— Description of the task —
Show every line from the entries that follow which holds the word "data".

◆ ◆ ◆ ◆

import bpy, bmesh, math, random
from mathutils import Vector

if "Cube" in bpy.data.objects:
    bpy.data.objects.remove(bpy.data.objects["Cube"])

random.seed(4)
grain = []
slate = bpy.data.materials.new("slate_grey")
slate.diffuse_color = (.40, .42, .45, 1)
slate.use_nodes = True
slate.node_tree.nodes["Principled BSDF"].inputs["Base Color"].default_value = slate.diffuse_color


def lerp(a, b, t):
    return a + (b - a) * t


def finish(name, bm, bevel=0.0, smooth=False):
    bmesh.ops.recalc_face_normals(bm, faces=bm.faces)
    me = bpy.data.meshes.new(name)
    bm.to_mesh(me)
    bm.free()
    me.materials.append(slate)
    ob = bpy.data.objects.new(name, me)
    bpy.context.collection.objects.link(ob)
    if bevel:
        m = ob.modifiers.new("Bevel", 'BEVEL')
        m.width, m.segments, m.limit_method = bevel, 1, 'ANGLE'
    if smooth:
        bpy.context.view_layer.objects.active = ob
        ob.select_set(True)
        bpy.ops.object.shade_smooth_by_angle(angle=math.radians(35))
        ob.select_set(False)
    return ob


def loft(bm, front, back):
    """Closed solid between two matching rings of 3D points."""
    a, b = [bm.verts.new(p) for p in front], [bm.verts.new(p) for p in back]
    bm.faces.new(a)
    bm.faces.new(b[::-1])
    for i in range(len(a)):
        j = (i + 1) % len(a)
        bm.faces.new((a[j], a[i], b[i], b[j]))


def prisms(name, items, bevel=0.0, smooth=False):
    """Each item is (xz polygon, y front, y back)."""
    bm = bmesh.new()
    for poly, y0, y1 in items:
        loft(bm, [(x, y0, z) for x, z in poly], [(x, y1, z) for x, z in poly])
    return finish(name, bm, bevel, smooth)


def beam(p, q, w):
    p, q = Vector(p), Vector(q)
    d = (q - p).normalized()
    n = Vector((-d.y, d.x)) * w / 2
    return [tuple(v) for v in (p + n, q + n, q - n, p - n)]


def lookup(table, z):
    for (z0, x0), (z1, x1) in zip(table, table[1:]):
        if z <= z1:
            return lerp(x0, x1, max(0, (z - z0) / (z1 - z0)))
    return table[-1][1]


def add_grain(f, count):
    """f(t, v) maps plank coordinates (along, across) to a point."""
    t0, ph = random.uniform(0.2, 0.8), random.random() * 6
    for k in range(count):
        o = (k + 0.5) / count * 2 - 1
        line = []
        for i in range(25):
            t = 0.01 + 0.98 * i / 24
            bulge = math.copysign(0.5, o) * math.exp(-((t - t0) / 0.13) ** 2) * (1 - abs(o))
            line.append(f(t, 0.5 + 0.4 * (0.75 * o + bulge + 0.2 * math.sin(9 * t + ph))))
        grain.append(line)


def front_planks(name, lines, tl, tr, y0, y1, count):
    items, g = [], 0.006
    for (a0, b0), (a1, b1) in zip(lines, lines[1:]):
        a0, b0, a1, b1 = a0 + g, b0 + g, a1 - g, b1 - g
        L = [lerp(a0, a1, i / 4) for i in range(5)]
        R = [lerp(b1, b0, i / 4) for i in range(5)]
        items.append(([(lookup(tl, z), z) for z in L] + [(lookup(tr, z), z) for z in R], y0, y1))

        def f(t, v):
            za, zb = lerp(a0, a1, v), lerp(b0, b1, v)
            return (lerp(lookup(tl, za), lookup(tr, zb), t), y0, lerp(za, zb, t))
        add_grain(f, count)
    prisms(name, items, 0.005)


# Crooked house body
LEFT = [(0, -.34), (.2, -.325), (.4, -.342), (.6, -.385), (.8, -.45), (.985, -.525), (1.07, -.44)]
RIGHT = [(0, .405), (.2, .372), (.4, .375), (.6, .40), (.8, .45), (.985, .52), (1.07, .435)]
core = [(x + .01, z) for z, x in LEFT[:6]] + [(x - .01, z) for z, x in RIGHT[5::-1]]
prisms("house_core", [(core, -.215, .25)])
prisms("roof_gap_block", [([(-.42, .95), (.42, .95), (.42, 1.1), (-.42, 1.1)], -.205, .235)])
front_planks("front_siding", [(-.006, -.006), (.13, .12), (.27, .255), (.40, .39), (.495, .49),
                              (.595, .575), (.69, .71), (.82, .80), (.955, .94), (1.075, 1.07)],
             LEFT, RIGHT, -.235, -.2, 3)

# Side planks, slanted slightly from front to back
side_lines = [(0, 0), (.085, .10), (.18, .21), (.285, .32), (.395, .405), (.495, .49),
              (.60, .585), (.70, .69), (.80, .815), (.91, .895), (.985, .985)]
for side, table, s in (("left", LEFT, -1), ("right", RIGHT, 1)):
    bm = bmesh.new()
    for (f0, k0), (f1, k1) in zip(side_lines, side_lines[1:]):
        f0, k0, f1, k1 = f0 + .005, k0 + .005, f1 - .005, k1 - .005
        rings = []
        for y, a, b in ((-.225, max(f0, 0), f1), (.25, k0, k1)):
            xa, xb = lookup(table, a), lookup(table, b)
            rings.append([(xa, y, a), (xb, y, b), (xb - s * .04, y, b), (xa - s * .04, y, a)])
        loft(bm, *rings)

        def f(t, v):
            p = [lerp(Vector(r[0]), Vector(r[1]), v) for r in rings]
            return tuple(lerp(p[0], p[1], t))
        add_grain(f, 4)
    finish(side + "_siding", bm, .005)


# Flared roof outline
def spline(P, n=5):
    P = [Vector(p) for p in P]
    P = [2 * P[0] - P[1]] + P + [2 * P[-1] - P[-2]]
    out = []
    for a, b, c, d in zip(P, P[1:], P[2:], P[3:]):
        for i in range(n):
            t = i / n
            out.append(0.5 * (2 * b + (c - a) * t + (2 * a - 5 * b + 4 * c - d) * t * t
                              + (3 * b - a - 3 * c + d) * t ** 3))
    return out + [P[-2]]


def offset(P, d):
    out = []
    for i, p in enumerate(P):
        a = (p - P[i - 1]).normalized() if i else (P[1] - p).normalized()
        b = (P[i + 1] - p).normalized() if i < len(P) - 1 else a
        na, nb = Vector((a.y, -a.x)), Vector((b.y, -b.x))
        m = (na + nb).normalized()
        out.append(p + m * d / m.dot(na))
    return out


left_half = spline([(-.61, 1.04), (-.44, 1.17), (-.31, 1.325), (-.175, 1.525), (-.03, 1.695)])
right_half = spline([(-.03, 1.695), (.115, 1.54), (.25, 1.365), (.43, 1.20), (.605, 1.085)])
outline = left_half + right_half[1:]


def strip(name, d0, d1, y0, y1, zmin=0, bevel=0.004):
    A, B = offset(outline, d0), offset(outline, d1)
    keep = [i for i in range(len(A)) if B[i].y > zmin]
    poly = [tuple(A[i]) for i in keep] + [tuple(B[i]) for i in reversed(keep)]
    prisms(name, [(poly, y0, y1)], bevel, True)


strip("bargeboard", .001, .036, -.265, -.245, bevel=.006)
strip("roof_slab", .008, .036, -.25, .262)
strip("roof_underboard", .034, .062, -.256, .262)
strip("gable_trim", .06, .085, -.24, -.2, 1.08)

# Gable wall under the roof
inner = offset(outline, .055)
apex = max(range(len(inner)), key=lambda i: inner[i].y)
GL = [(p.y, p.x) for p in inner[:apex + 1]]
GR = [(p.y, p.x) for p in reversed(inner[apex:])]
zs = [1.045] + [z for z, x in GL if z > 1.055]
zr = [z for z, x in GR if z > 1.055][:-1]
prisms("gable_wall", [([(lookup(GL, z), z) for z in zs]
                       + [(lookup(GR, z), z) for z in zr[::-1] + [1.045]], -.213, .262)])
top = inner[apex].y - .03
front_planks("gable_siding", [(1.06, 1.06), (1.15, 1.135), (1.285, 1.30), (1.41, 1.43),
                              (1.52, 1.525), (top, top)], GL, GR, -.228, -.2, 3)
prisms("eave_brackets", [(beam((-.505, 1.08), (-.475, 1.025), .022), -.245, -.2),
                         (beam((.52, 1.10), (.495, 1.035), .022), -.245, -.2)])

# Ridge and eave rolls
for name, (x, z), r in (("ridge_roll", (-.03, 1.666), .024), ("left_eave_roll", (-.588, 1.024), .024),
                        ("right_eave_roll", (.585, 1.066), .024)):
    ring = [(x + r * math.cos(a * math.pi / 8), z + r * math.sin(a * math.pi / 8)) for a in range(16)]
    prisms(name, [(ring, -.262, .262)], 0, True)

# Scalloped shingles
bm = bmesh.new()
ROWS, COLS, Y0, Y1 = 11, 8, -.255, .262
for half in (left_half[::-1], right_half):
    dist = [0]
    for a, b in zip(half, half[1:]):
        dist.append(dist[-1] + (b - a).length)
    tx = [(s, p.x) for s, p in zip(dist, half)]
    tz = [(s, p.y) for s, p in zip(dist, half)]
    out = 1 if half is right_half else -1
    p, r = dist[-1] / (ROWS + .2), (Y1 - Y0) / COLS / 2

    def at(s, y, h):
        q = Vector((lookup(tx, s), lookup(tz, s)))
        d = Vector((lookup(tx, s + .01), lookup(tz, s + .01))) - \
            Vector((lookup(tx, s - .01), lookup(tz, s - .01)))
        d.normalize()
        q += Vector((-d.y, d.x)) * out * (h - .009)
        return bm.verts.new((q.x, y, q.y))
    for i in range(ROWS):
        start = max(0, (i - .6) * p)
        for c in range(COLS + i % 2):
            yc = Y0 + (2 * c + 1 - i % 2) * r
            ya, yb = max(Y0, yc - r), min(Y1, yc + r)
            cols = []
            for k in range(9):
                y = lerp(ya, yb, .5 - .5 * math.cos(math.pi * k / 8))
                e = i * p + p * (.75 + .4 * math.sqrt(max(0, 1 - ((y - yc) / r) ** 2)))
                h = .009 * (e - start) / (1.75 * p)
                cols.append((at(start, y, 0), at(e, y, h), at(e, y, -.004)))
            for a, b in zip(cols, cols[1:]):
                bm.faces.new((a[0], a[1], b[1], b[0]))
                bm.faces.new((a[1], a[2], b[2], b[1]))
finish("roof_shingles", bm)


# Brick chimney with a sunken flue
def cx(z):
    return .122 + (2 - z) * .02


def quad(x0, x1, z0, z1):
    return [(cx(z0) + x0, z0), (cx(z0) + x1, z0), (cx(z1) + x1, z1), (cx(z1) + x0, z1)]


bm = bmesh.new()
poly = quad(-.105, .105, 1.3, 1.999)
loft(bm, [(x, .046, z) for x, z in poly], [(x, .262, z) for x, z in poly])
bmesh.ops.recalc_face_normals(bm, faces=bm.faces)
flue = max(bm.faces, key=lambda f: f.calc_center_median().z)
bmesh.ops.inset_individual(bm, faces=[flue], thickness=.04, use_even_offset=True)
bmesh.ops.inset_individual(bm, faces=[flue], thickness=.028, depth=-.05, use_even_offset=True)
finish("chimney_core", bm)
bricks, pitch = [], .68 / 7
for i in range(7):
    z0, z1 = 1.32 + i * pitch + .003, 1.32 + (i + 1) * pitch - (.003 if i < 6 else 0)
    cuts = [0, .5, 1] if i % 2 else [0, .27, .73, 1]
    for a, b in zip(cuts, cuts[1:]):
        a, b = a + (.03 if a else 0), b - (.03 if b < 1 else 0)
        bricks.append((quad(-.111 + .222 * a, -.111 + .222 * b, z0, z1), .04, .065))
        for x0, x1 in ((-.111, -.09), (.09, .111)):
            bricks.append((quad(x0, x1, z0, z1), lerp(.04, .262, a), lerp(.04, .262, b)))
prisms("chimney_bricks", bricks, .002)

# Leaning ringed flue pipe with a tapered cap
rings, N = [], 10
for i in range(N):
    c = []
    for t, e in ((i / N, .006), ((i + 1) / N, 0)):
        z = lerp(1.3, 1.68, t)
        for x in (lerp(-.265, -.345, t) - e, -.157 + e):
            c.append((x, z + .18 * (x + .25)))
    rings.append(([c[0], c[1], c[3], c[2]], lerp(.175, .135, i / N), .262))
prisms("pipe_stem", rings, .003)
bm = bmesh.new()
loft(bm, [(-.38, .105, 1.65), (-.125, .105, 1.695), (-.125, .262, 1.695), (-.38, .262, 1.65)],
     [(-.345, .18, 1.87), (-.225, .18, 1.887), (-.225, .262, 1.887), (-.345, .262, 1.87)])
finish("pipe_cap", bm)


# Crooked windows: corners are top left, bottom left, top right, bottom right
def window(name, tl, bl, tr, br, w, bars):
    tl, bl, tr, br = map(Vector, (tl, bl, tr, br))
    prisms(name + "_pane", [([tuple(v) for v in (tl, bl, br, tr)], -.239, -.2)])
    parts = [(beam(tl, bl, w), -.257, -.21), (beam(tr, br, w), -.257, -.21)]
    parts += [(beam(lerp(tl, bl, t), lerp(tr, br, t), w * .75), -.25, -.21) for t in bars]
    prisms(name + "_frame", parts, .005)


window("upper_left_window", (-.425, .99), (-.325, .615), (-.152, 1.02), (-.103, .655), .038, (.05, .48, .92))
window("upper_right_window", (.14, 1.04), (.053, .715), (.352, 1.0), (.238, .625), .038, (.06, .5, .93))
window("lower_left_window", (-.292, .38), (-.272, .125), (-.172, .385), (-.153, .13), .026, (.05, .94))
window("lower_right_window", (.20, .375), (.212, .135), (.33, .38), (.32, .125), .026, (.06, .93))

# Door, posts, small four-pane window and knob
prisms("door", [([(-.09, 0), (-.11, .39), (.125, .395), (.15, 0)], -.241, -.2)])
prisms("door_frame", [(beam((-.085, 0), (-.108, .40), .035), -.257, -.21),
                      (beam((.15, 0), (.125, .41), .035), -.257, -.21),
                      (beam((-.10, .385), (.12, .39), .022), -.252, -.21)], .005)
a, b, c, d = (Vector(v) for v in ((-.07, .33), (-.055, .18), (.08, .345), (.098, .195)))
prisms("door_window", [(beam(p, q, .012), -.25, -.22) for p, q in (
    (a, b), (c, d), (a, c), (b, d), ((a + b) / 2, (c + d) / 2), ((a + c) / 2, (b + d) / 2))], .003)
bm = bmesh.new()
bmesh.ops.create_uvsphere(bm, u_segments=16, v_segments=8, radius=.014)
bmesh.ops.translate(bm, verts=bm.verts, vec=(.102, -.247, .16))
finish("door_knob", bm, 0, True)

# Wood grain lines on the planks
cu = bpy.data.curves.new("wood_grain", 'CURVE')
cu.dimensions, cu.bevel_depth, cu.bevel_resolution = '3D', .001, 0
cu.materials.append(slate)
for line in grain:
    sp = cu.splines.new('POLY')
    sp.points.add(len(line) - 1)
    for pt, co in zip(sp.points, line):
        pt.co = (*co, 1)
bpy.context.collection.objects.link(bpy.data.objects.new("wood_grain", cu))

◆ ◆ ◆ ◆

— Task solution —
if "Cube" in bpy.data.objects:
    bpy.data.objects.remove(bpy.data.objects["Cube"])
slate = bpy.data.materials.new("slate_grey")
    me = bpy.data.meshes.new(name)
    ob = bpy.data.objects.new(name, me)
cu = bpy.data.curves.new("wood_grain", 'CURVE')
bpy.context.collection.objects.link(bpy.data.objects.new("wood_grain", cu))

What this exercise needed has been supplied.